When most gamblers think about strategic alternatives, they’re considering whether to raise or call at the poker table. But for the Revel Casino Hotel in Atlantic City, that term may actually signal that the current owners are deciding exactly how they want to fold their hand.
According to numerous reports, the current Revel owners (a group led by Chatham Asset Management) are pursuing those “strategic alternatives” when it comes to the struggling casino. In the world of the gaming industry, that phrase rarely means anything good, with common results being that a venue is being shopped around for sale or that the company is considering filing for Chapter 13 bankruptcy. That said, the company has tried to make it clear that they haven’t made any firm decisions yet.
“Revel has not made any decision to pursue any specific strategic transaction or alternative, and there can be no assurance that the exploration of strategic alternatives will result in the consummation of any transaction,” Revel said in a statement. “Revel does not intend to comment further regarding its evaluation of strategic alternatives until such time as the board has determined the outcome of the process or otherwise has deemed that disclosure is appropriate.”
They must have hired a former White House speechwriter for that one.
While that statement may have been a long, long, long way of saying that the company won’t be saying anything any time soon, Revel hasn’t simply been sitting on its hands. The company also announced that they will be increasing their first-lien credit agreement, essentially doubling their credit line from $75 million to $150 million (taking a page from the Caesars Entertainment “How to Manage Your Out-of-Control Debt for Dummies” best-seller, apparently). The original $75 million credit line has been increased to $100 million, while a second loan with a principal amount of $50 million has been taken out with JPMorgan Chase.

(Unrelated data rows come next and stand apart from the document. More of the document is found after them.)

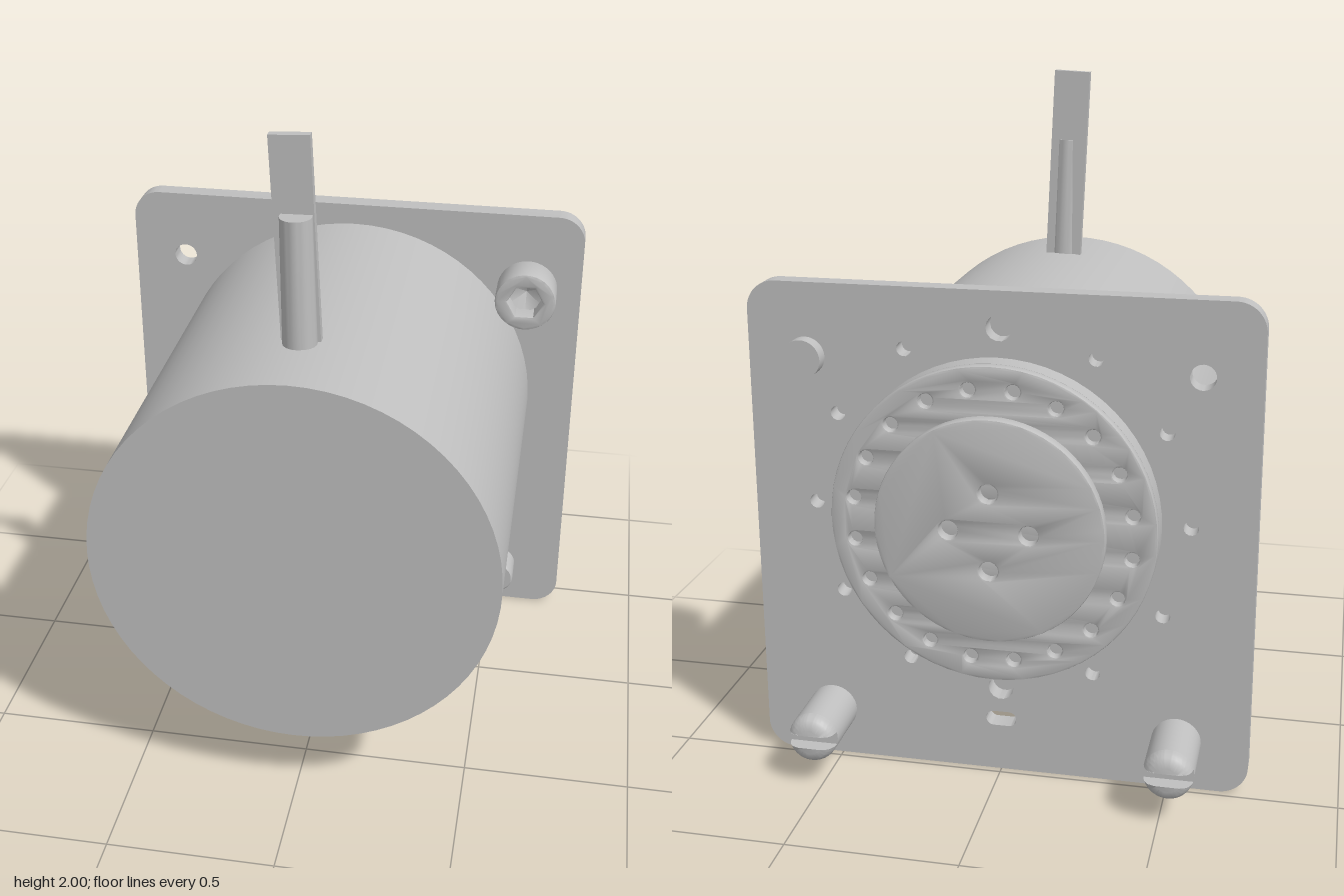
import * as THREE from 'three';
import { toCreasedNormals } from 'three/addons/utils/BufferGeometryUtils.js';

const metal = new THREE.MeshStandardMaterial({ color: 0xbfbfbf });
metal.name = 'grey metal';
const AXIS_Y = 0.82; // height of the main axis

function add(parent, name, geometry, x = 0, y = 0, z = 0) {
  const mesh = new THREE.Mesh(toCreasedNormals(geometry, 0.6), metal);
  mesh.name = name;
  mesh.position.set(x, y, z);
  parent.add(mesh);
  return mesh;
}

// Solid of revolution about z; profile points are [radius, z], z ascending
function turned(points, segments = 48) {
  const profile = points.map(([r, z]) => new THREE.Vector2(r, z));
  return new THREE.LatheGeometry(profile, segments).rotateX(Math.PI / 2);
}

const cylinder = (r, z0, z1, segments) => turned([[0, z0], [r, z0], [r, z1], [0, z1]], segments);

// Flat slab between two z positions with an optional edge chamfer
function slab(shape, z0, z1, bevel = 0, curveSegments = 32) {
  return new THREE.ExtrudeGeometry(shape, {
    depth: z1 - z0 - 2 * bevel, curveSegments, bevelEnabled: bevel > 0,
    bevelThickness: bevel, bevelSize: bevel, bevelOffset: -bevel, bevelSegments: 2,
  }).translate(0, 0, z0 + bevel);
}

function polygon(x, y, r, n) {
  const pts = [];
  for (let i = 0; i < n; i++) {
    const a = (i / n) * Math.PI * 2;
    pts.push(new THREE.Vector2(x + r * Math.cos(a), y + r * Math.sin(a)));
  }
  return pts;
}

const hole = (x, y, r, n = 14) => new THREE.Path(polygon(x, y, r, n));

// Ring of evenly spaced holes around a centre
function holeRing(shape, count, radius, r, cy = 0, offset = 0) {
  for (let i = 0; i < count; i++) {
    const a = offset + (i / count) * Math.PI * 2;
    const size = typeof r === 'function' ? r(i) : r;
    shape.holes.push(hole(radius * Math.cos(a), cy + radius * Math.sin(a), size));
  }
}

function mountingPlate() {
  const w = 0.737, h = 1.476, c = 0.085;
  const s = new THREE.Shape();
  s.moveTo(-w + c, 0).lineTo(w - c, 0);
  s.absarc(w - c, c, c, -Math.PI / 2, 0);
  s.absarc(w - c, h - c, c, 0, Math.PI / 2);
  s.absarc(-w + c, h - c, c, Math.PI / 2, Math.PI);
  s.absarc(-w + c, c, c, Math.PI, Math.PI * 1.5);
  // Bolt circle with larger holes at top and bottom, and one free corner hole
  holeRing(s, 12, 0.55, (i) => (i % 6 === 3 ? 0.038 : 0.022), AXIS_Y);
  s.holes.push(hole(-0.57, 1.26, 0.037, 24));
  const slot = new THREE.Path();
  slot.absarc(0.023, 0.167, 0.023, -Math.PI / 2, Math.PI / 2);
  slot.absarc(-0.023, 0.167, 0.023, Math.PI / 2, Math.PI * 1.5);
  s.holes.push(slot);
  return slab(s, -0.478, -0.418, 0, 8);
}

// One half of a rounded, slotted pin tip: a circle segment narrowed towards the end
function pinTipHalf(r, gap, z0, z1) {
  const a = Math.asin(gap / r);
  const s = new THREE.Shape();
  s.absarc(0, 0, r, a, Math.PI - a);
  s.closePath();
  const g = new THREE.ExtrudeGeometry(s, {
    depth: z1 - z0, steps: 6, curveSegments: 20, bevelEnabled: false,
  }).translate(0, 0, z0);
  const p = g.attributes.position;
  for (let i = 0; i < p.count; i++) {
    const t = (z1 - p.getZ(i)) / (z1 - z0);
    const k = 0.5 + 0.5 * Math.sqrt(Math.max(0, 1 - t * t));
    p.setX(i, p.getX(i) * k);
    p.setY(i, Math.max(p.getY(i) * k, gap));
  }
  return g;
}

function slottedPin(x) {
  const pin = new THREE.Group();
  pin.name = x > 0 ? 'leftSlottedPin' : 'rightSlottedPin';
  pin.position.set(x, 0.15, 0);
  add(pin, 'pinShank', turned([[0, -0.66], [0.073, -0.66], [0.073, -0.47], [0.058, -0.47],
    [0.058, -0.322], [0.053, -0.317], [0, -0.317]], 32));
  for (const turn of [0, Math.PI]) {
    add(pin, 'pinTip', pinTipHalf(0.073, 0.02, -0.705, -0.66)).rotation.z = turn;
  }
  return pin;
}

function socketScrew() {
  const screw = new THREE.Group();
  screw.name = 'socketScrew';
  screw.position.set(0.567, 1.26, 0);
  add(screw, 'screwShank', cylinder(0.057, -0.522, -0.33, 32));
  const head = new THREE.Shape(polygon(0, 0, 0.095, 40));
  head.holes.push(hole(0, 0, 0.056, 6));
  add(screw, 'screwHead', slab(head, -0.346, -0.23, 0.008));
  // Conical floor of the hexagonal socket
  add(screw, 'socketFloor', turned([[0, -0.32], [0.058, -0.285]].reverse(), 6));
  return screw;
}

function outputFlange() {
  const flange = new THREE.Group();
  flange.name = 'outputFlange';
  flange.position.y = AXIS_Y;
  add(flange, 'flangeNeck', cylinder(0.44, -0.495, -0.46, 64));
  add(flange, 'flangeBase', turned([[0, -0.56], [0.47, -0.56], [0.47, -0.495],
    [0.462, -0.487], [0, -0.487]], 64));
  const ring = new THREE.Shape(polygon(0, 0, 0.47, 64));
  holeRing(ring, 20, 0.405, 0.021, 0, Math.PI / 20);
  add(flange, 'flangeFace', slab(ring, -0.59, -0.555, 0.006));
  const hub = new THREE.Shape(polygon(0, 0, 0.33, 64));
  holeRing(hub, 4, 0.115, 0.028);
  add(flange, 'flangeHub', slab(hub, -0.63, -0.588, 0.006));
  return flange;
}

function cableTail() {
  const tail = new THREE.Group();
  tail.name = 'cableTail';
  const lean = 0.045;
  const sleeve = add(tail, 'cableSleeve',
    new THREE.CylinderGeometry(0.045, 0.05, 0.48, 28), -0.018, 1.54, 0.447);
  sleeve.rotation.z = 0.02;
  const strip = add(tail, 'cableStrip',
    new THREE.BoxGeometry(0.113, 0.7, 0.026), -0.026, 1.648, 0.421);
  strip.rotation.z = lean;
  return tail;
}

export function createModel() {
  const model = new THREE.Group();
  model.name = 'flangedMotor';
  add(model, 'motorBody', cylinder(0.59, -0.42, 0.7, 72), 0, AXIS_Y, 0);
  add(model, 'mountingPlate', mountingPlate());
  model.add(outputFlange(), socketScrew(), slottedPin(0.525), slottedPin(-0.525), cableTail());
  return model;
}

These moves come just months after Revel went through Chapter 11 bankruptcy court in order to restructure their debt, which resulted in lenders taking more than an 80 percent ownership stake in the company. That move allowed the cancellation of $1.2 billion in debt, which gave the casino new life.
Poorly Thought-Out Promotion
But the Revel didn’t come out of that bankruptcy restructuring all that well, despite the best efforts of management. The casino received some bad press after they attempted to draw in customers with a “can’t lose” slots promotion that promised gamblers their money back if they lost on the machines. But players were disappointed to find out that they wouldn’t receive their losses back in cash or as credit they could use at any time; instead, they were allowed to receive credit on future visits, a few percents at a time, and only by coming on specified weeks after the promotion ended.
Still, promotions like that one could signal a shift in the Revel’s strategy. Once envisioned as a non-smoking luxury resort for high-end gamblers, there are signs that the casino is willing to open up its customer base to a broader range of customers, including those on a budget and, of course, smokers. Just a day before their statement on the potential use of strategic alternatives, Revel had a much less prominent press release that pointed out their low-cost dining alternatives, including a $3.99 breakfast deal.
So far this year, Revel has come in at #8 in terms of gambling winnings of the 12 Atlantic City casinos, having taken in $116.3 million from gamblers through the first three quarters. As of now, the company will not be participating in New Jersey’s online casino launch come November 26, either; only they and Atlantic Club – which has also filed for bankruptcy and is now up for auction – will not be represented online among the city’s 12 land casinos.